REACTable and New Directions In Mobile Design and Development

So, I finally re-discovered the name of the touch musical device I mentioned in class yesterday (the one on which you can place/move around different objects to create musical tracks): REACTABLE. Since I personally don't know much about "phicons," I can't say much about this machine's relevance to this concept; however, it is well within the range of "tangible user interfaces" and centers around the tracking/programming of actions (sounds) based on fiducial markers. Check out this basic demo to see its elementary functionality: If you want to take a look at actual production potential, there's a bunch of YouTube clips available, including: Obviously, this is geared towards the electronic scene, but I thought it'd be something cool to share as tangible UIs relate well to some of the computing perspectives we looked at during our lecture yesterday.

Another interesting item I wanted to bring up in this post looks at the intersection of mobile computing and the psychological practice of "homing" (related of course to the sensation/feeling of "being at home"). What an article I read this morning highlights is that there are many psychological phenomena for which mobile computing could be adapted in order to enhance overall life experiences. For example, in this instance of "homing," there is a tendency for humans to "differentiate" based on location (some people have a house in an urban area and one in a more secluded, beach/suburban/rural area -- they leave different wardrobes in each to enforce "differentiation" of their various "homes"); what this rather directly entails in mobile computing is really context-dependent programming and functionality. How can devices and software be more tailored to the physical contexts in which we find and establish ourselves?

Like the REACTable example, this idea of complementing psychological "tendencies" with systems like mobile computing is one that I think we will see slowly evolve, and it has clear implications for practitioners of HCI and UX.

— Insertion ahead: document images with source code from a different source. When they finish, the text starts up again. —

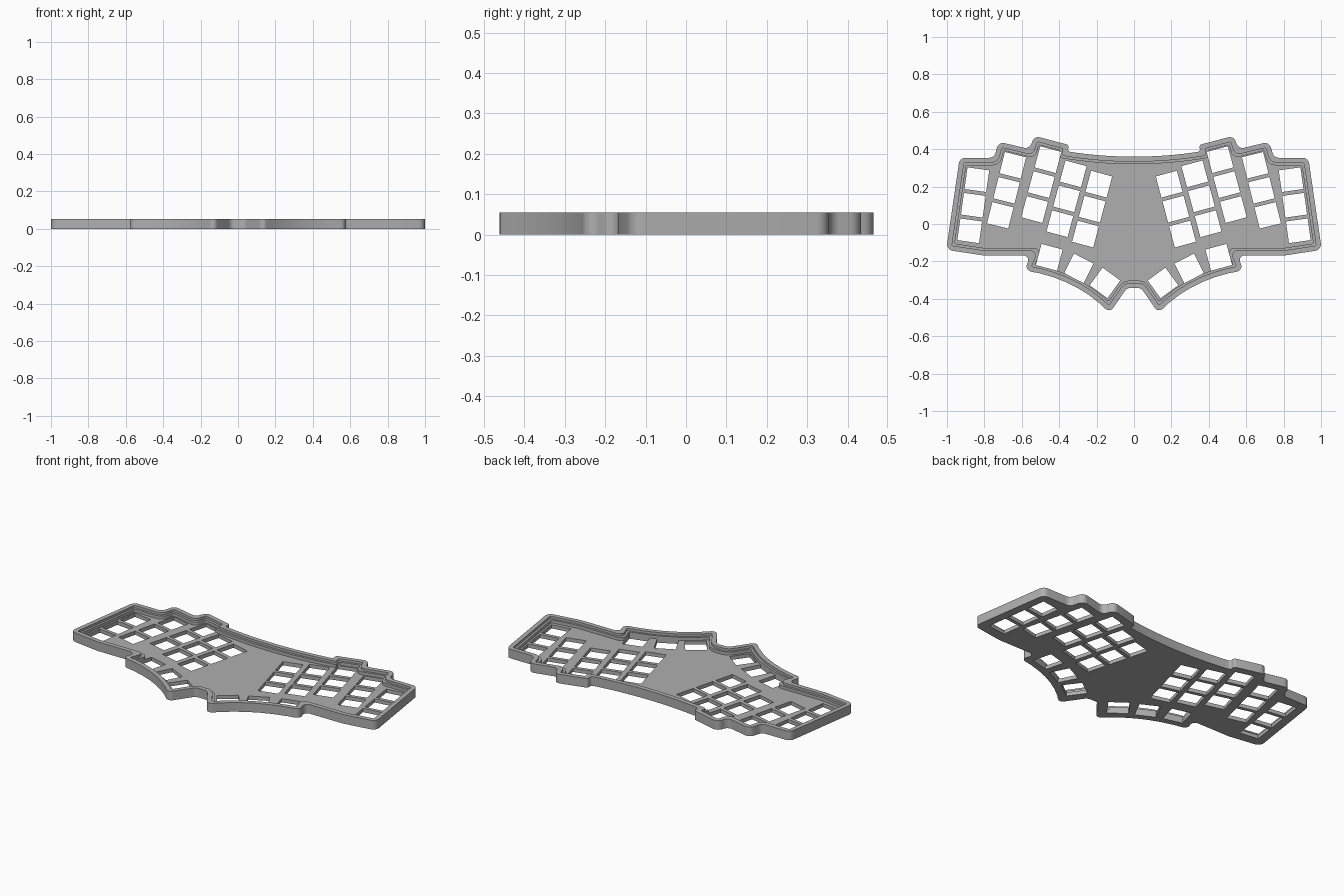
import bpy
import bmesh
import math
from mathutils import Vector, Matrix

HEIGHT, LEDGE, PLATE = 0.054, 0.04, 0.022
HOLE, PITCH = 0.117, 0.138

cube = bpy.data.objects.get("Cube")
if cube:
    bpy.data.objects.remove(cube, do_unlink=True)

grey = bpy.data.materials.new("plain grey")
grey.use_nodes = True
colour = (0.43, 0.43, 0.43, 1)
grey.diffuse_color = colour
grey.node_tree.nodes["Principled BSDF"].inputs["Base Color"].default_value = colour


def bezier(a, b, c, steps):
    """Quadratic curve from a to c, pulled towards b."""
    a, b, c = Vector(a), Vector(b), Vector(c)
    return [a.lerp(b, i / steps).lerp(b.lerp(c, i / steps), i / steps)
            for i in range(steps + 1)]


def inset(loop, dist):
    """Move every edge of a clockwise loop inward by dist."""
    result = []
    for i, p in enumerate(loop):
        d1 = (p - loop[i - 1]).normalized()
        d2 = (loop[(i + 1) % len(loop)] - p).normalized()
        n1, n2 = Vector((d1.y, -d1.x)), Vector((d2.y, -d2.x))
        result.append(p + (n1 + n2) * dist / (1 + n1.dot(n2)))
    return result


def rounded(loop, radius, dist):
    """Round the sharp corners, keeping arcs concentric with the outer edge."""
    result = []
    for i, p in enumerate(loop):
        before, after = loop[i - 1] - p, loop[(i + 1) % len(loop)] - p
        turn = math.pi - before.angle(after)
        if turn < math.radians(25):
            result.append(p)
            continue
        convex = before.x * after.y - before.y * after.x > 0
        r = max(radius - dist, 0.008) if convex else radius + dist
        cut = min(r * math.tan(turn / 2), 0.45 * min(before.length, after.length))
        r = cut / math.tan(turn / 2)
        mid = (before.normalized() + after.normalized()).normalized()
        centre = p + mid * (r / math.cos(turn / 2))
        start = p + before.normalized() * cut - centre
        sweep = -turn if convex else turn
        for k in range(8):
            result.append(centre + Matrix.Rotation(sweep * k / 7, 2) @ start)
    return result


# Sharp outline of the left half, from the back centre round to the front notch
half = bezier((0, 0.36), (0.18, 0.36), (0.356, 0.388), 8)
half += [Vector(p) for p in (
    (0.346, 0.422), (0.535, 0.472), (0.557, 0.4), (0.724, 0.44), (0.748, 0.354),
    (0.932, 0.354), (1.004, -0.138), (0.807, -0.168), (0.552, -0.168))]
half += bezier((0.586, -0.248), (0.305, -0.29), (0.13, -0.476), 7)
half.append(Vector((0.038, -0.342)))
outline = half + [Vector((-p.x, p.y)) for p in reversed(half[1:])]

# Tray: outer wall, rim, ledge, inner wall, then the floor
bm = bmesh.new()
rings = []
for dist, z in ((0, 0), (0, HEIGHT), (0.027, HEIGHT), (0.027, LEDGE),
                (0.04, LEDGE), (0.04, PLATE)):
    points = rounded(inset(outline, dist), 0.035, dist)
    rings.append([bm.verts.new((p.x, p.y, z)) for p in points])
for low, high in zip(rings, rings[1:]):
    for i in range(len(low)):
        bm.faces.new((low[i - 1], low[i], high[i], high[i - 1]))
bm.faces.new(rings[0])
bm.faces.new(rings[-1])
bmesh.ops.recalc_face_normals(bm, faces=bm.faces)
mesh = bpy.data.meshes.new("key_tray")
bm.to_mesh(mesh)
bm.free()
mesh.materials.append(grey)
tray = bpy.data.objects.new("key_tray", mesh)
bpy.context.collection.objects.link(tray)

# Key openings: x, y, tilt in degrees and number of rows going forward
columns = ((0.84, 0.237, 8, 3), (0.648, 0.314, 14, 3), (0.46, 0.344, 15, 3),
           (0.325, 0.268, 15, 3), (0.188, 0.213, 15, 3),
           (0.453, -0.178, 15, 1), (0.295, -0.237, 27, 1), (0.155, -0.315, 36, 1))
bm = bmesh.new()
for x, y, tilt, rows in columns:
    for row in range(rows):
        for side in (1, -1):
            a = math.radians(tilt)
            px = x + math.sin(a) * PITCH * row
            py = y - math.cos(a) * PITCH * row
            place = (Matrix.Translation((side * px, py, 0))
                     @ Matrix.Rotation(side * a, 4, "Z")
                     @ Matrix.Diagonal((HOLE, HOLE, 0.2, 1)))
            bmesh.ops.create_cube(bm, size=1, matrix=place)
mesh = bpy.data.meshes.new("key_cutters")
bm.to_mesh(mesh)
bm.free()
mesh.materials.append(grey)
cutter = bpy.data.objects.new("key_cutters", mesh)
cutter.hide_render = True
bpy.context.collection.objects.link(cutter)

# Cut the openings and discard the cutter
cut = tray.modifiers.new("key openings", "BOOLEAN")
cut.operation = "DIFFERENCE"
cut.solver = "EXACT"
cut.object = cutter
bpy.ops.object.select_all(action="DESELECT")
tray.select_set(True)
bpy.context.view_layer.objects.active = tray
bpy.ops.object.modifier_apply(modifier=cut.name)
bpy.data.objects.remove(cutter, do_unlink=True)
bpy.ops.object.shade_smooth_by_angle(angle=math.radians(30))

No comments:

Post a Comment

Note: Only a member of this blog may post a comment.